Welcome back! We’ve been away for a while from the blog with the Labor Day holiday but we’re back with startling new information about the amount of prescription drugs Americans take.
In my opinion, prescription medicines are the most overly used consumer product available in this country. Many times they are used for conditions that are incredibly responsive to dietary changes, exercise and supplement programs. Examples of these conditions includes type II diabetes, high cholesterol, depression and asthma. These also happen to be some of the biggest money makers for the drug companies.
New research points out just how drugged we are as a society. Over the last 10 years, the percentage of Americans who took at least one prescription drug in the past month increased from 44% to 48%, says a federal government study. That’s right. Almost half of the people in the United States reported taking at least one prescription drug in the last month. Half! That means that almost 150 million people used a pharmaceutical product to deal with a health condition.
Use of two or more drugs increased from 25% to 31%, and the use of five or more drugs increased from 6% to 11%, according to the analysis of data from the National Health and Nutrition Examination Survey (NHANES).
The numbers for people over 60 are even more frightening. The study found that 90% of adults 60 years old or older used at least one prescription drug in the last month. More than 76% used two or more prescription drugs and 37% used five or more.
One in five children used at least one prescription drug in the last month as well.
These numbers are astounding. Big Pharma would have you believe they are helping people be healthy by having them take their drugs. The truth is, however, someone is not truly healthy unless they aren’t taking any drugs. These drugs are toxic and have serious side effects. While some drugs are necessary and allow people to live longer lives, the vast majority are over prescribed and unnecessary.
Not surprisingly, spending for prescription medications has sky rocketed. Since 1999, spending has more than doubled. In 2008, spending in the US for medications topped $234.1 billion. Access to health insurance increased the risk (yes, risk) of taking a prescription medication. While I think it’s noble to try and get everyone fair access to health insurance, it is not going to make us healthier. It will only guarantee that more people take more medication.
These numbers are disturbing but the trend is going to continue as long as people continue to insist that drugs are the only way to treat disease and people continue to disregard their responsibility for their health.
The research is clear. One of the largest problems with our health care system is the cost. The research is also clear that one of the largest contributors to that cost is the dangerous side effects and interactions from drugs that were taken as prescribed. If half of all Americans are taking prescription medication from one month to the next and medications that are taken properly significantly increase health costs in this country, shouldn’t we be trying to get Americans off prescription medication?
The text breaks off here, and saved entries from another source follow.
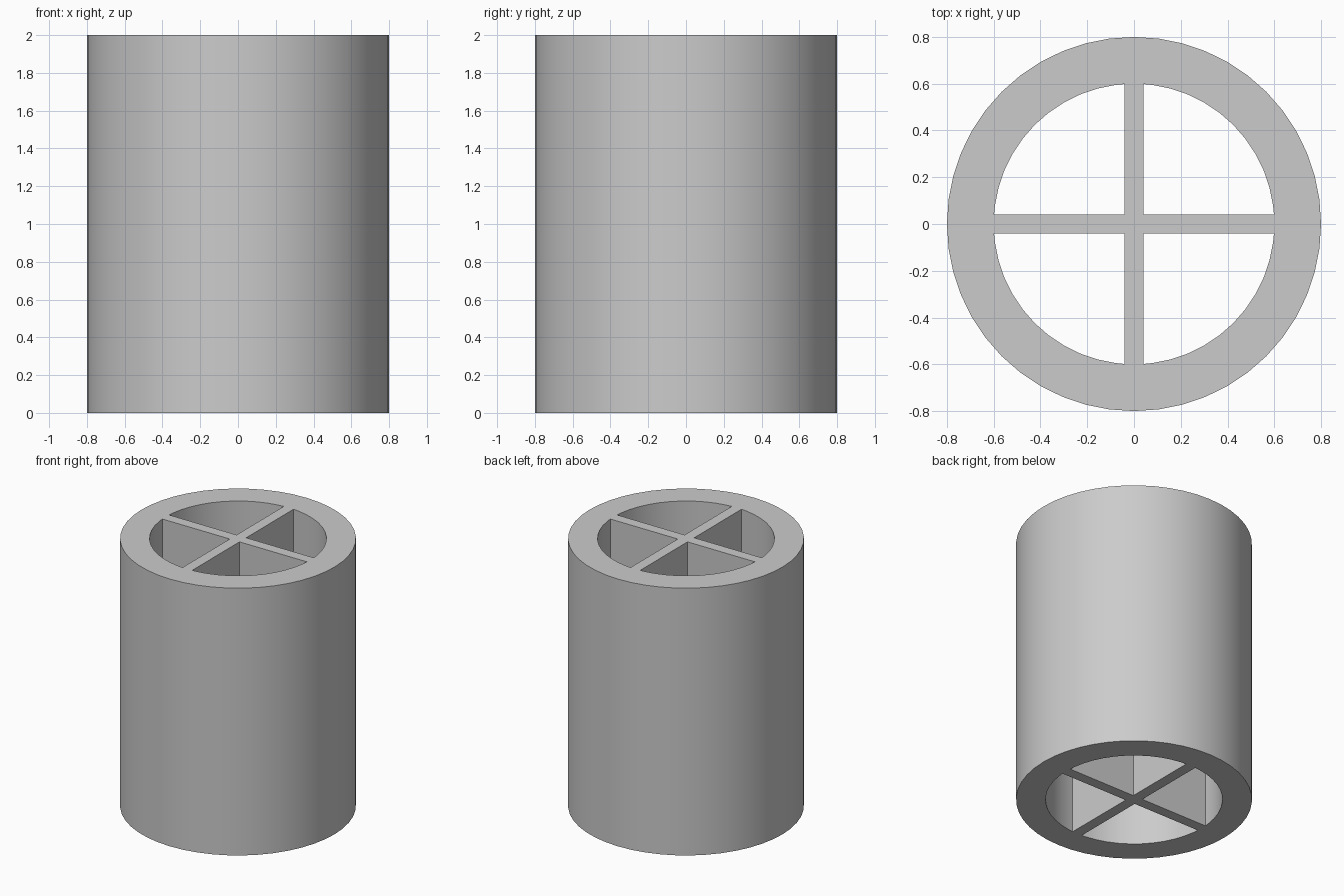
import bpy, bmesh, math
from mathutils import Vector

cube = bpy.data.objects.get("Cube")
if cube:
    bpy.data.objects.remove(cube, do_unlink=True)

OUTER, INNER, HEIGHT = 0.8, 0.6, 2.0
HALF_WEB = 0.04          # half thickness of the cross walls
SIDES = 48
STEP = math.tau / SIDES


def polar(radius, angle):
    return Vector((radius * math.cos(angle), radius * math.sin(angle), 0))


def add_loop(bm, points):
    verts = [bm.verts.new(p) for p in points]
    return [bm.edges.new((a, b)) for a, b in zip(verts, verts[1:] + verts[:1])]


def channel_outline(quarter):
    """Quarter-circle hole between two cross walls."""
    start = math.asin(HALF_WEB / INNER)
    angles = [start] + [i * STEP for i in range(1, SIDES // 4)] + [math.pi / 2 - start]
    points = [Vector((HALF_WEB, HALF_WEB, 0))] + [polar(INNER, a) for a in angles]
    turn = quarter * math.pi / 2
    c, s = round(math.cos(turn)), round(math.sin(turn))
    return [Vector((c * p.x - s * p.y, s * p.x + c * p.y, 0)) for p in points]


# Cross-section: round rim with four quarter holes
bm = bmesh.new()
edges = add_loop(bm, [polar(OUTER, i * STEP) for i in range(SIDES)])
for quarter in range(4):
    edges += add_loop(bm, channel_outline(quarter))
bmesh.ops.triangle_fill(bm, edges=edges, use_beauty=True, normal=(0, 0, 1))

# Raise the section to full height
raised = bmesh.ops.extrude_face_region(bm, geom=bm.faces[:], use_keep_orig=True)
top = [v for v in raised["geom"] if isinstance(v, bmesh.types.BMVert)]
bmesh.ops.translate(bm, verts=top, vec=(0, 0, HEIGHT))
bmesh.ops.recalc_face_normals(bm, faces=bm.faces[:])

mesh = bpy.data.meshes.new("divided_tube")
bm.to_mesh(mesh)
bm.free()
tube = bpy.data.objects.new("divided_tube", mesh)
bpy.context.collection.objects.link(tube)

# Plain grey finish
grey = bpy.data.materials.new("light_grey")
grey.use_nodes = True
colour = (0.6, 0.6, 0.6, 1)
grey.diffuse_color = colour
grey.node_tree.nodes["Principled BSDF"].inputs["Base Color"].default_value = colour
mesh.materials.append(grey)

# Smooth round walls, crisp rims and corners
bpy.ops.object.select_all(action="DESELECT")
tube.select_set(True)
bpy.context.view_layer.objects.active = tube
bpy.ops.object.shade_smooth_by_angle(angle=math.radians(30))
In order to make health care more affordable we need to get people to be healthier. That includes getting them to exercise, watch their diet and take supplements that have shown to be effective with very low (if any) side effect. It does not include getting more people on more drugs. To me this is not a hard concept. The research reflects what I am saying. It just needs to be implemented.